My brief encounter with Magento 2.0 made me realize the huge potentional of tools such as composer and modman. So I “retro fitted” my Magento 1.9.x installations to sort-of fit the same workflow. Hopefully the M2 experience will be way smoother then that! Installing it is still the smoothest with this oneliner;

curl -sS https://getcomposer.org/installer | sudo php -- --install-dir=/usr/local/bin --filename=composer

Install Magento

This is where we get freaky. So far everything has been more or less the same with our 1.9 setup the past years, but now we get into M2 setup and best-practices, and it’s time to apply all I’ve learned. Starting with, having a magento user. We switch to it and then using composer we download the latest release to our (to be) server root. Running below commands will prompt for username/password; do not be led astray by this; it needs your public/private key combo you can generate in your Magento Marketplace profile.

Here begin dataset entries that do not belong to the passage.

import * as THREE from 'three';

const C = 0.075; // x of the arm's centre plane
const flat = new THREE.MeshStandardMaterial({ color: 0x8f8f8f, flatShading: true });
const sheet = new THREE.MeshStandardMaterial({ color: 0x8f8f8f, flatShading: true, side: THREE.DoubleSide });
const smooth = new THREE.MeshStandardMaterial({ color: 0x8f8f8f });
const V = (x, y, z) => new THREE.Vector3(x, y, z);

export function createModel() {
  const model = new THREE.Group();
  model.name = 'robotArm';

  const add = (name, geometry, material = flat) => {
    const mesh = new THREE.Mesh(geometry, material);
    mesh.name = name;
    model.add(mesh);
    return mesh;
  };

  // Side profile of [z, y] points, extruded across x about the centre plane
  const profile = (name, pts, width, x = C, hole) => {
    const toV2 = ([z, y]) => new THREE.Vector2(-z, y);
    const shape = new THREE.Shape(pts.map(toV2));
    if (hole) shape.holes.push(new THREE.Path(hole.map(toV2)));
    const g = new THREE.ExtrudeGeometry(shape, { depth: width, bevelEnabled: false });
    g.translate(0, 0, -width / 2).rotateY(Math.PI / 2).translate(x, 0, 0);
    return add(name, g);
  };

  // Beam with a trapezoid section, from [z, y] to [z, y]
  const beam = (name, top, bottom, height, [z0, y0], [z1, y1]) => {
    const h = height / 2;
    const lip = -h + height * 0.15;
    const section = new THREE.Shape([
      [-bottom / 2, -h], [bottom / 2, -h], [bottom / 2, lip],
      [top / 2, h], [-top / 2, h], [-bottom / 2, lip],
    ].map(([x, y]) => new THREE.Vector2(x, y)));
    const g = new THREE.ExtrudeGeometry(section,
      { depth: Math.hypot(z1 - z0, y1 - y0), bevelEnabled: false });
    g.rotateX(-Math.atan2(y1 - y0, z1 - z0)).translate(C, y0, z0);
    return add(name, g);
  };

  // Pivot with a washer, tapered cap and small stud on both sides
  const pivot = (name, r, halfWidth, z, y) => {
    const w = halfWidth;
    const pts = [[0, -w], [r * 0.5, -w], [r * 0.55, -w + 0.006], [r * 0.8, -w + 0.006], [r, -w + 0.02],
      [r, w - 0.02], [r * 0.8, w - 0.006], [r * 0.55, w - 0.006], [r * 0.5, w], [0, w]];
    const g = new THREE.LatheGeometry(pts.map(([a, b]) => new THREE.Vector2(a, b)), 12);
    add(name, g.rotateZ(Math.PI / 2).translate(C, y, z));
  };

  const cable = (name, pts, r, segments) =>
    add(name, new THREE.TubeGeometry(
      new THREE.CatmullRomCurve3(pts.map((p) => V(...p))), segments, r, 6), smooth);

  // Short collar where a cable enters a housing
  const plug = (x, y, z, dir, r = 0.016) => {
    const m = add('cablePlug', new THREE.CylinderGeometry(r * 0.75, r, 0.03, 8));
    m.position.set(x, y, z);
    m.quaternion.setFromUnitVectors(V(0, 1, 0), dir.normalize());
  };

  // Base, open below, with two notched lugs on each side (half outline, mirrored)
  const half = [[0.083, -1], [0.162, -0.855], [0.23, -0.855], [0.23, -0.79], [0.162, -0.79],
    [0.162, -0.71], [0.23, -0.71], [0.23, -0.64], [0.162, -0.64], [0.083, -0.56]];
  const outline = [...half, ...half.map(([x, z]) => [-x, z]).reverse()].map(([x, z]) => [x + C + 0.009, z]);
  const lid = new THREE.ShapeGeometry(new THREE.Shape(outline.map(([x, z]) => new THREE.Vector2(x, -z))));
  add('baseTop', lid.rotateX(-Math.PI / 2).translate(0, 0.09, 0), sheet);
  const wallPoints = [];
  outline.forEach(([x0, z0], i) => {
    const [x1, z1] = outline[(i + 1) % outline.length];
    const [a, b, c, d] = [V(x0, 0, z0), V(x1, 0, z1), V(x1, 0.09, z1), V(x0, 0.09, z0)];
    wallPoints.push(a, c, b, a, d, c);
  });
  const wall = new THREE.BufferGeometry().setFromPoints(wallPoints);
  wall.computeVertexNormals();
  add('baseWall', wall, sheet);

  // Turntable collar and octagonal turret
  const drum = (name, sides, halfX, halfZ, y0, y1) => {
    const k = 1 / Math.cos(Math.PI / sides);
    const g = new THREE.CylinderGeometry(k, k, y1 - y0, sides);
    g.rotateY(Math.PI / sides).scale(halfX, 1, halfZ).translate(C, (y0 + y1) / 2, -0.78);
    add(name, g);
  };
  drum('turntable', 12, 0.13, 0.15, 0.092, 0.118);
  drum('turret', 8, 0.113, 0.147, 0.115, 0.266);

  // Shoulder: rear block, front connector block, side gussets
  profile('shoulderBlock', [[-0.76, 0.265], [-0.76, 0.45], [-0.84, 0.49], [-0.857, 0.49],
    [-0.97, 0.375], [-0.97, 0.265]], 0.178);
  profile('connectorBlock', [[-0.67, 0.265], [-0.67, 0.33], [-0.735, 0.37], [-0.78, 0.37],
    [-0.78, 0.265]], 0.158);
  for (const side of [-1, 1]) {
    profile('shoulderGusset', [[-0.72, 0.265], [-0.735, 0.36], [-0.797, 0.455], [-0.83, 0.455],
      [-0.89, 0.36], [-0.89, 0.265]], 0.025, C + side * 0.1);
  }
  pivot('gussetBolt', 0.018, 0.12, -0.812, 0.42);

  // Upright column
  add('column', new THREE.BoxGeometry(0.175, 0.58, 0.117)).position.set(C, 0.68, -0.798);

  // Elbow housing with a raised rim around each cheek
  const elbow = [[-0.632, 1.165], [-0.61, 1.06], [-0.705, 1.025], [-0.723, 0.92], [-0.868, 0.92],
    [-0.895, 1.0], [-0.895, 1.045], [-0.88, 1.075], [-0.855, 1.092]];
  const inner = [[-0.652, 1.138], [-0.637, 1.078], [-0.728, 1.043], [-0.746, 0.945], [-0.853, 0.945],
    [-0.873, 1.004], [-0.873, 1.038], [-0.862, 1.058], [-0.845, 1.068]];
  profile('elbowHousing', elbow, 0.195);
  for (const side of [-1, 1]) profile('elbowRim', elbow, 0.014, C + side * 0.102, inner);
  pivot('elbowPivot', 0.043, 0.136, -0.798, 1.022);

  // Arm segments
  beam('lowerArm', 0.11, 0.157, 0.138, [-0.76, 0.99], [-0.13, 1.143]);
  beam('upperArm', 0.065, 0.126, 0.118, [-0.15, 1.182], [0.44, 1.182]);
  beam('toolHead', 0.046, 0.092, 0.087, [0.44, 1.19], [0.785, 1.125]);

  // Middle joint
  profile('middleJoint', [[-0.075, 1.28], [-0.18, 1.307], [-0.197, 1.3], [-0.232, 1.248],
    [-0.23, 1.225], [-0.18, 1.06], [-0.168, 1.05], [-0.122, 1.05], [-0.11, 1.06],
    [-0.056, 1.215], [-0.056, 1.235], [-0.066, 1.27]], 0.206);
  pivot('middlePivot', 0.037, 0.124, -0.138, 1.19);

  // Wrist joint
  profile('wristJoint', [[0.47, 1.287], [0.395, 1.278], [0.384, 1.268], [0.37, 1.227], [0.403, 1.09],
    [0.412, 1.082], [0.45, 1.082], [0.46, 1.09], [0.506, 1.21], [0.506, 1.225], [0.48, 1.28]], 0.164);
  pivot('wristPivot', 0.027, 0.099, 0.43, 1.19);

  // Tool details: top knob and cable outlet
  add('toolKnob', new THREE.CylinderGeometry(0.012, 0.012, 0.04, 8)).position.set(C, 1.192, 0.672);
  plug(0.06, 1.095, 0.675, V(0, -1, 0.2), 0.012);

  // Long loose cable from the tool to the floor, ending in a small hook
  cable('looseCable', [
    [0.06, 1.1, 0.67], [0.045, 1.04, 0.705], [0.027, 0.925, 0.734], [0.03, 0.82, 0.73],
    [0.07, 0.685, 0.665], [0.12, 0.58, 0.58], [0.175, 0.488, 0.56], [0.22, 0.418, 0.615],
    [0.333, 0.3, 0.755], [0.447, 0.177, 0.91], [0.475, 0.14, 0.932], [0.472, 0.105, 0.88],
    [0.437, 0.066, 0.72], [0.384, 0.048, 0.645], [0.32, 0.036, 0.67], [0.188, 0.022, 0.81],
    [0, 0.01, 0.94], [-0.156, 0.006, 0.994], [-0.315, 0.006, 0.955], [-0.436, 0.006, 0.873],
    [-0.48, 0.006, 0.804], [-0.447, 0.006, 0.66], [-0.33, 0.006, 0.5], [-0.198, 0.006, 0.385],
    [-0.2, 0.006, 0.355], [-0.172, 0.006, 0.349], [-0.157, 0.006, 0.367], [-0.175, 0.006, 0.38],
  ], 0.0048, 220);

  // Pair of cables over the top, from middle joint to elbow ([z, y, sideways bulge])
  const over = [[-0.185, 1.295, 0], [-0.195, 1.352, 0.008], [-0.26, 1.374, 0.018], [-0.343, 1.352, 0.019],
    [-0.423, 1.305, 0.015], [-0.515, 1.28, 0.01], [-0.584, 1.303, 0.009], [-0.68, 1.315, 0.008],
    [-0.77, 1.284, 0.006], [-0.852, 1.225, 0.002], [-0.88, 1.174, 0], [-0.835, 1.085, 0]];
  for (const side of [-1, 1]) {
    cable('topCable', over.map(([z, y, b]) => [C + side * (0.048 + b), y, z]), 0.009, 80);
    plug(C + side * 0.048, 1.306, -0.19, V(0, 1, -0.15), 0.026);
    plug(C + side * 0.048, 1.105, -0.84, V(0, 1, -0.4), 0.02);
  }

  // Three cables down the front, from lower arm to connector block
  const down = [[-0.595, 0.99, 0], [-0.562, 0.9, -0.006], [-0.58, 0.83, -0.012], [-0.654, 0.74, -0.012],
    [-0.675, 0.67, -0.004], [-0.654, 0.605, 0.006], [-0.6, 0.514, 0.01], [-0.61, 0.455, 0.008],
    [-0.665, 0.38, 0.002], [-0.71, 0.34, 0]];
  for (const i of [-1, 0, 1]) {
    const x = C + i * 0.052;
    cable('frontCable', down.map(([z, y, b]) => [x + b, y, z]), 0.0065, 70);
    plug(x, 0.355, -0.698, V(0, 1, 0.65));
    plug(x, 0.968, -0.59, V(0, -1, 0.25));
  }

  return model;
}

sudo su - magento
composer create-project --repository-url=https://repo.magento.com/ magento/project-community-edition /opt/magento/public_html

My biggest issue with the development workflow on Magento 1.9.x was the autoload feature of composer. I’m hoping this is no issue in M2 because it relies on it out of the box, rather then being shoved in later.

So far this is looking good; creating the project via composer this way automagically gets all php depencies so it’s far less hassle to pull in all seperate requirements by hand via ssh. It’s easier, more secure and less error-prone. Now that is what I call progress.

Installing Magento

Once composer is done autoloading everything, we can install magento with this command. Of course we fill it with our actual details;

php bin/magento setup:install --base-url=https://example.com/ \
--base-url-secure=https://example.com/ \
--admin-firstname="John" \
--admin-lastname="Doe" \
--admin-email="john@example.com" \
--admin-user="john" \
--admin-password="enter-your-strong-password" \
--db-name="magento" \
--db-host="localhost" \
--db-user="magento" \
--currency=EUR \
--timezone=America/Chicago \
--use-rewrites=1 \

And here I run in to the fact that Magento only will install on a FQDN with SSL. So check this and come back here, and run above command again

At this point you should see the complete installation progress rolling by, ending in a successmessage with a admin-url endpoint.

And then..

At this point we need to update our Nginx server configuration with a Magento-enabled one, but this is where I run into the first roadblock as I am unsure how to properly point to all lets-encrypt business. To be continued…

M2M2: The how-to

We’re “Moving to Magento 2”. The “we” in this case is the company I work for and where I’m responsible for all things tech-related. Which, seeing as this business is an e-commerce business, is a big thing. We have been running about 20 Magento 1.9.x shops for a better part of two years now, but with all the things reaching EOL it is time to start the migration.

Back then, when we decided to put up 1.9.x for all stores, Magento 2’s launch had already happened. But M2’s launch was very, very instable and full of bugs so we decided to play it safe and let it mature a bit before moving onto it ourselves. Well that time is finally here.

I’ll be using this blog to log every step of the way, because it is a big project and I’m bound to forget and overlook things at some point. Written documentation is key. So this first entry is the rough planning of the first test;

  • Set up clean (M1.9) LEMP server
  • Update dependencies to meet M2 server reqs
  • Install and configure M2
  • Set up Migration tool for M1 -> M2
  • Run export/import of data
  • Set up needed modules as much as possible
  • Test and explore!

Once this is done, we should have a decent idea of what functionality is missing out of the box, and what to expect while migrating all product and order data (not looking forward to this..). This will give us a better understanding of all things involved and enable us to create a decent planning.